I don't want to get too much into a direct review of the show. It's good. Go watch it. My main point is what does Orange is the New Black mean for American Television?

First off, the format is the real revolution. OITNB is a Netflix original series and the entire first season is available for streaming online. For T.V. gluttons like myself, this makes it easy and satisfying to consume the entire series in a few days. More importantly, the fact that it airs only online gives the show a freedom not experienced by network T.V. or even by cable. They don't have to meet any FCC regulations. Sex and Violence has become common place on cable and both make a solid appearance in OITNB. Even more importantly? They don't have to please advertisers. This gives the writers an unheard of freedom to write what they want and to write it well. They do not disappoint. 

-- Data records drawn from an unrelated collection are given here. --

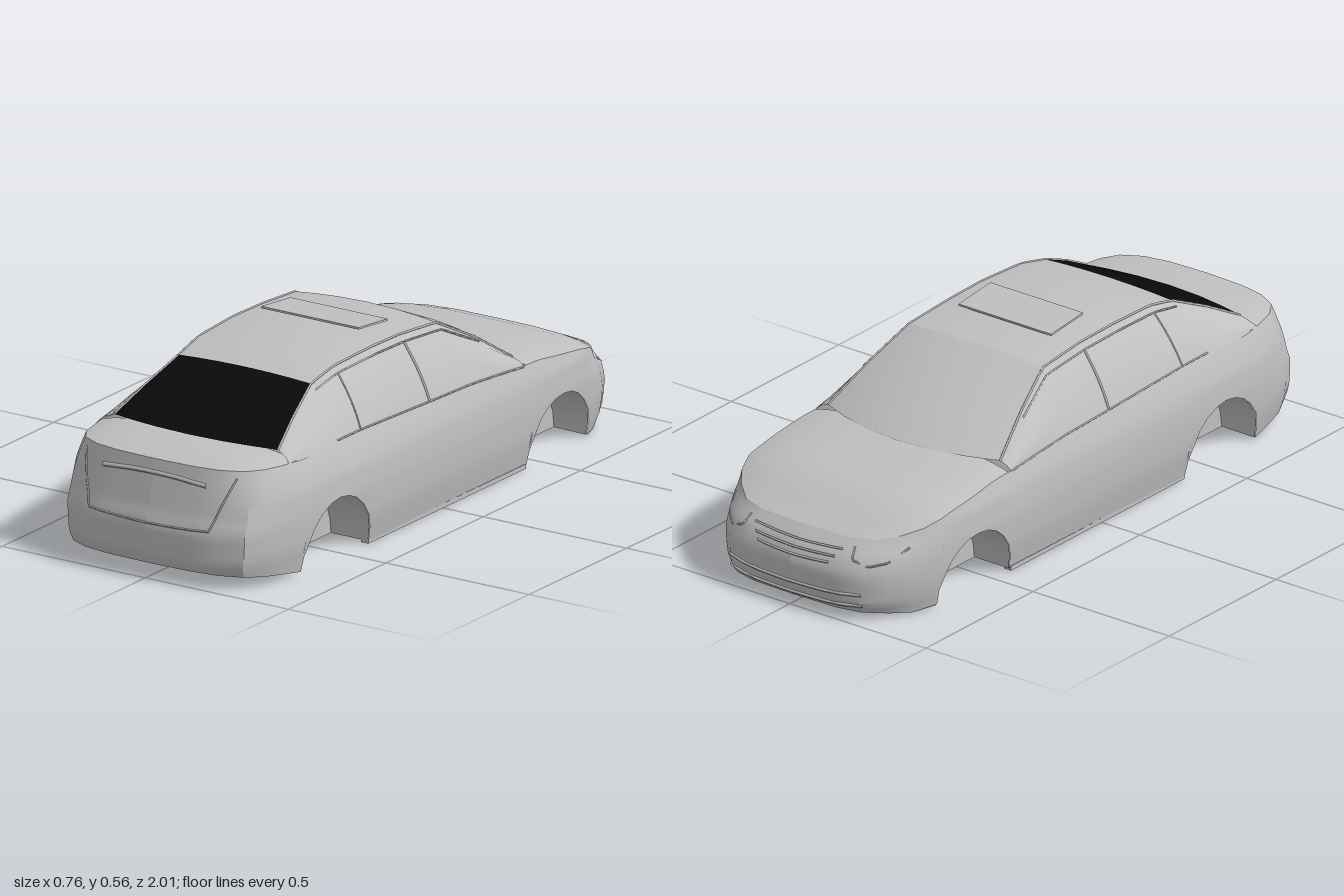
import * as THREE from 'three';
import { toCreasedNormals } from 'three/addons/utils/BufferGeometryUtils.js';

// Piecewise linear lookup in a sorted list of [key, value]
function lerpTable(table, k) {
  if (k <= table[0][0]) return table[0][1];
  for (let i = 1; i < table.length; i++) {
    const [k0, v0] = table[i - 1], [k1, v1] = table[i];
    if (k <= k1) return v0 + (v1 - v0) * (k - k0) / (k1 - k0);
  }
  return table[table.length - 1][1];
}

const WIDTH = [[-0.76, 0.367], [-0.6, 0.378], [-0.4, 0.378], [0, 0.38], [0.4, 0.382], [0.7, 0.378], [0.8, 0.365]];
const TAPER = [[0.02, 0.94], [0.06, 0.96], [0.12, 0.99], [0.21, 1], [0.28, 0.985], [0.33, 0.945], [0.37, 0.9]];
const TOP = [[-1, 0.25], [-0.92, 0.268], [-0.85, 0.283], [-0.76, 0.3], [-0.5, 0.333], [-0.4, 0.336],
  [0, 0.345], [0.4, 0.36], [0.8, 0.365], [0.95, 0.37], [1, 0.372]];
const BOTTOM = [[-1, 0.045], [-0.85, 0.025], [-0.76, 0.03], [0.72, 0.03], [0.95, 0.06], [1, 0.065]];
const NOSE_INSET = [[0.03, 0.03], [0.07, 0], [0.16, 0], [0.21, 0.025], [0.25, 0.07], [0.28, 0.085]];
const TAIL_INSET = [[0.05, 0.02], [0.09, 0], [0.19, 0], [0.22, 0.015], [0.37, 0.05]];
const NOSE = [[0, -1], [0.16, -0.995], [0.24, -0.975], [0.3, -0.92], [0.34, -0.85]];
const TAIL = [[0, 1], [0.15, 0.995], [0.24, 0.98], [0.31, 0.945], [0.345, 0.88], [0.362, 0.8]];
const ARCHES = [{ name: 'front', c: -0.595, r: 0.165, h: 0.178 }, { name: 'rear', c: 0.555, r: 0.17, h: 0.185 }];

const archPoints = ({ c, r, h }) => Array.from({ length: 13 }, (_, k) => {
  const a = Math.PI * k / 12;
  return [c - r * Math.cos(a), 0.03 + h * Math.sin(a)];
});

// Place a plan point at height y, with tapered sides and leaning ends
function skin(x, z, y) {
  const inset = lerpTable(z < 0 ? NOSE_INSET : TAIL_INSET, y);
  const w = Math.min(1, Math.max(0, (Math.abs(z) - 0.7) / 0.25));
  return [x * lerpTable(TAPER, y), y, z - Math.sign(z) * inset * w];
}
const endPoint = (plan, x, y, out = 0.002) => {
  const z = lerpTable(plan, Math.abs(x) / lerpTable(TAPER, y));
  const p = skin(0, z, y);
  return [x, y, p[2] + Math.sign(z) * out];
};
const flip = rows => rows.map(r => r.map(([x, y, z]) => [-x, y, z]).reverse());

// Surface through equal rows of points
function loft(rows) {
  const n = rows[0].length, index = [];
  for (let i = 0; i < rows.length - 1; i++)
    for (let j = 0; j < n - 1; j++) {
      const a = i * n + j;
      index.push(a, a + 1, a + n, a + 1, a + n + 1, a + n);
    }
  const g = new THREE.BufferGeometry();
  g.setAttribute('position', new THREE.Float32BufferAttribute(rows.flat(2), 3));
  g.setIndex(index);
  return toCreasedNormals(g, 0.55);
}

export function createModel() {
  const car = new THREE.Group();
  car.name = 'sedanBodyShell';
  const paint = new THREE.MeshStandardMaterial({ color: 0xc0c0c0, side: THREE.DoubleSide });
  paint.name = 'grey paint';
  const glass = new THREE.MeshStandardMaterial({ color: 0x0a0a0a, side: THREE.DoubleSide });
  glass.name = 'black glass';

  const add = (name, geometry, material = paint) => {
    const mesh = new THREE.Mesh(geometry, material);
    mesh.name = name;
    car.add(mesh);
    return mesh;
  };
  const addPair = (name, rows) => {
    add(name + 'Left', loft(rows));
    add(name + 'Right', loft(flip(rows)));
  };
  const addBead = (name, points, radius = 0.003) => {
    const path = new THREE.CurvePath();
    const v = points.map(p => new THREE.Vector3(...p));
    for (let i = 1; i < v.length; i++) path.add(new THREE.LineCurve3(v[i - 1], v[i]));
    add(name, new THREE.TubeGeometry(path, points.length * 4, radius, 4));
  };
  const addBeadPair = (name, points, radius) => {
    addBead(name + 'Left', points, radius);
    addBead(name + 'Right', points.map(([x, y, z]) => [-x, y, z]), radius);
  };

  // Lower body sides wrapped from nose to tail, cut out over the wheels
  const side = z => [lerpTable(WIDTH, z), z, lerpTable(BOTTOM, z)];
  const arch = a => archPoints(a).map(([z, y]) => [lerpTable(WIDTH, z), z, y]);
  const ends = plan => plan.map(([x, z]) => [x, z, lerpTable(BOTTOM, z)]);
  const columns = [...ends(NOSE), ...arch(ARCHES[0]), ...[-0.3, -0.14, 0.05, 0.2, 0.33].map(side),
    ...arch(ARCHES[1]), ...ends(TAIL).reverse()];
  const LEVELS = 12;
  addPair('bodySide', columns.map(([x, z, low]) => Array.from({ length: LEVELS + 1 }, (_, j) =>
    skin(x, z, low + (lerpTable(TOP, z) - low) * j / LEVELS))));

  // Crowned bonnet and boot lid
  const across = [1, 0.94, 0.85, 0.7, 0.4, 0, -0.4, -0.7, -0.85, -0.94, -1];
  const deckRow = ([x, z]) => {
    const [ex, ey, ez] = skin(x, z, lerpTable(TOP, z));
    const crown = 0.026 * Math.min(1, (1 - Math.abs(z)) / 0.12);
    return across.map(u => [ex * u, ey + crown * (1 - u ** 4), ez]);
  };
  add('bonnet', loft(columns.filter(c => c[1] < -0.42).map(deckRow)));
  add('bootLid', loft(columns.filter(c => c[1] > 0.72).map(deckRow)));

  // Roof rail: x, y, z, then crown height and lengthwise bow at the centre
  const rail = [
    [0.315, 0.357, -0.42, 0.004, -0.08], [0.28, 0.45, -0.28, 0.012, -0.045], [0.245, 0.53, -0.13, 0.012, -0.012],
    [0.24, 0.544, 0.05, 0.015, 0], [0.24, 0.547, 0.2, 0.015, 0], [0.235, 0.54, 0.38, 0.012, 0],
    [0.23, 0.515, 0.49, 0.008, 0], [0.257, 0.457, 0.62, 0.006, 0.015], [0.285, 0.394, 0.74, 0.002, 0.035]];
  const roofRow = ([x, y, z, crown, bow]) =>
    across.map(u => [x * u, y + crown * (1 - u * u), z + bow * (1 - u * u)]);
  add('windscreen', loft(rail.slice(0, 3).map(roofRow)));
  add('roof', loft(rail.slice(2, 7).map(roofRow)));
  add('rearWindow', loft(rail.slice(6).map(roofRow)), glass);

  // Cabin sides from the belt line up to the rail
  const baseZ = [-0.42, -0.3, -0.16, 0.05, 0.2, 0.4, 0.52, 0.65, 0.76];
  const cabin = (i, v, out = 0) => {
    const y = lerpTable(TOP, baseZ[i]);
    const b = [lerpTable(WIDTH, baseZ[i]) * lerpTable(TAPER, y), y - 0.004, baseZ[i]];
    const p = b.map((q, k) => q + (rail[i][k] - q) * v);
    p[0] += 0.05 * v * (1 - v) + out;
    return p;
  };
  addPair('cabinSide', rail.map((_, i) => [0, 0.2, 0.4, 0.6, 0.8, 1].map(v => cabin(i, v))));

  // Window frames, centre pillars and roof gutters
  const run = (from, to, v) => Array.from({ length: to - from + 1 }, (_, k) => cabin(from + k, v, 0.001));
  const rise = i => [0.08, 0.3, 0.5, 0.7, 0.9].map(v => cabin(i, v, 0.001));
  addBeadPair('beltMoulding', run(0, 6, 0.08));
  addBeadPair('windowTopFrame', run(1, 6, 0.9));
  addBeadPair('centrePillar', rise(3), 0.005);
  addBeadPair('rearWindowPost', rise(5));
  addBeadPair('roofGutter', run(0, 8, 1), 0.004);

  // Sunroof panel raised at its rear edge
  const sunroof = add('sunroof', new THREE.BoxGeometry(0.34, 0.006, 0.15));
  sunroof.position.set(0, 0.569, 0.08);
  sunroof.rotation.x = -0.1;

  // Wheel housings with closed inner walls
  for (const a of ARCHES) {
    const pts = archPoints(a), inner = 0.23;
    const outline = x => pts.map(([z, y]) => [x, y, z]);
    const outer = pts.map(([z, y]) => skin(lerpTable(WIDTH, z) - 0.002, z, y));
    addPair(a.name + 'WheelHousing', [outer, outline(inner), pts.map(([z]) => [inner, 0.03, z])]);
  }

  // Front and rear floor pans; the middle stays open
  const pan = pts => loft(pts.map(([x, y, z]) => [[x, y, z], [-x, y, z]]));
  const lowEdge = plan => plan.map(([x, z]) => skin(x, z, lerpTable(BOTTOM, z)));
  add('frontFloor', pan([...lowEdge(NOSE), [0.35, 0.03, -0.76], [0.23, 0.03, -0.758], [0.23, 0.03, -0.43]]));
  add('rearFloor', pan([...lowEdge(TAIL), [0.35, 0.03, 0.727], [0.23, 0.03, 0.725], [0.23, 0.03, 0.39]]));

  // Sills
  for (const s of [1, -1]) {
    const sill = add(s > 0 ? 'sillLeft' : 'sillRight', new THREE.BoxGeometry(0.025, 0.014, 0.81));
    sill.position.set(s * 0.348, 0.029, -0.02);
  }

  // Beads on the tail: lamp edges, lid seam, handle and bumper step
  const tail = (x, y, o) => endPoint(TAIL, x, y, o);
  const nose = (x, y, o) => endPoint(NOSE, x, y, o);
  const span = (f, w, y, sag = 0) => [-1, -0.75, -0.5, -0.25, 0, 0.25, 0.5, 0.75, 1].map(u => f(u * w, y + sag * (1 - u * u)));
  addBeadPair('tailLampEdge', [0.35, 0.31, 0.27, 0.23, 0.2].map(y => tail(0.21 + (y - 0.2) * 0.35, y)));
  addBead('bootSeam', span(tail, 0.21, 0.197, -0.005));
  addBead('bootHandle', span(tail, 0.18, 0.322, 0.012), 0.007);

  // Beads on the nose: grille bars, lower intake and headlamp edges
  [0.185, 0.205, 0.225].forEach((y, i) => addBead('grilleBar' + (i + 1), span(nose, 0.13 + i * 0.015, y, -0.006), 0.004));
  [0.07, 0.105].forEach((y, i) => addBead('lowerIntakeBar' + (i + 1), span(nose, 0.24, y, -0.008), 0.005));
  addBeadPair('headlampEdge', [[0.19, 0.235], [0.2, 0.205], [0.25, 0.19], [0.29, 0.2], [0.32, 0.235]].map(([x, y]) => nose(x, y)));

  return car;
}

The main character is a secular humanist. There are many characters across the LGBT spectrum, including a very well written Trans-woman. Racism is addressed directly without any sugarcoating or tiptoeing around the meat of the subject. OITNB attacks these issues and more head on with a fierce and heart-wrenching authenticity. These real-to-life characters are dealt with intelligently and fairly. I have never seen anything like it on regular T.V. 

There is a reason why OITNB generated more viewers and hours viewed than the former spectacular Netflix originals House of Cards and Arrested Development (who boast a total of 12 Emmy nominations in 2013 between them). 

The era of Internet Television is here, and I am definitely excited. 

No comments:

Post a Comment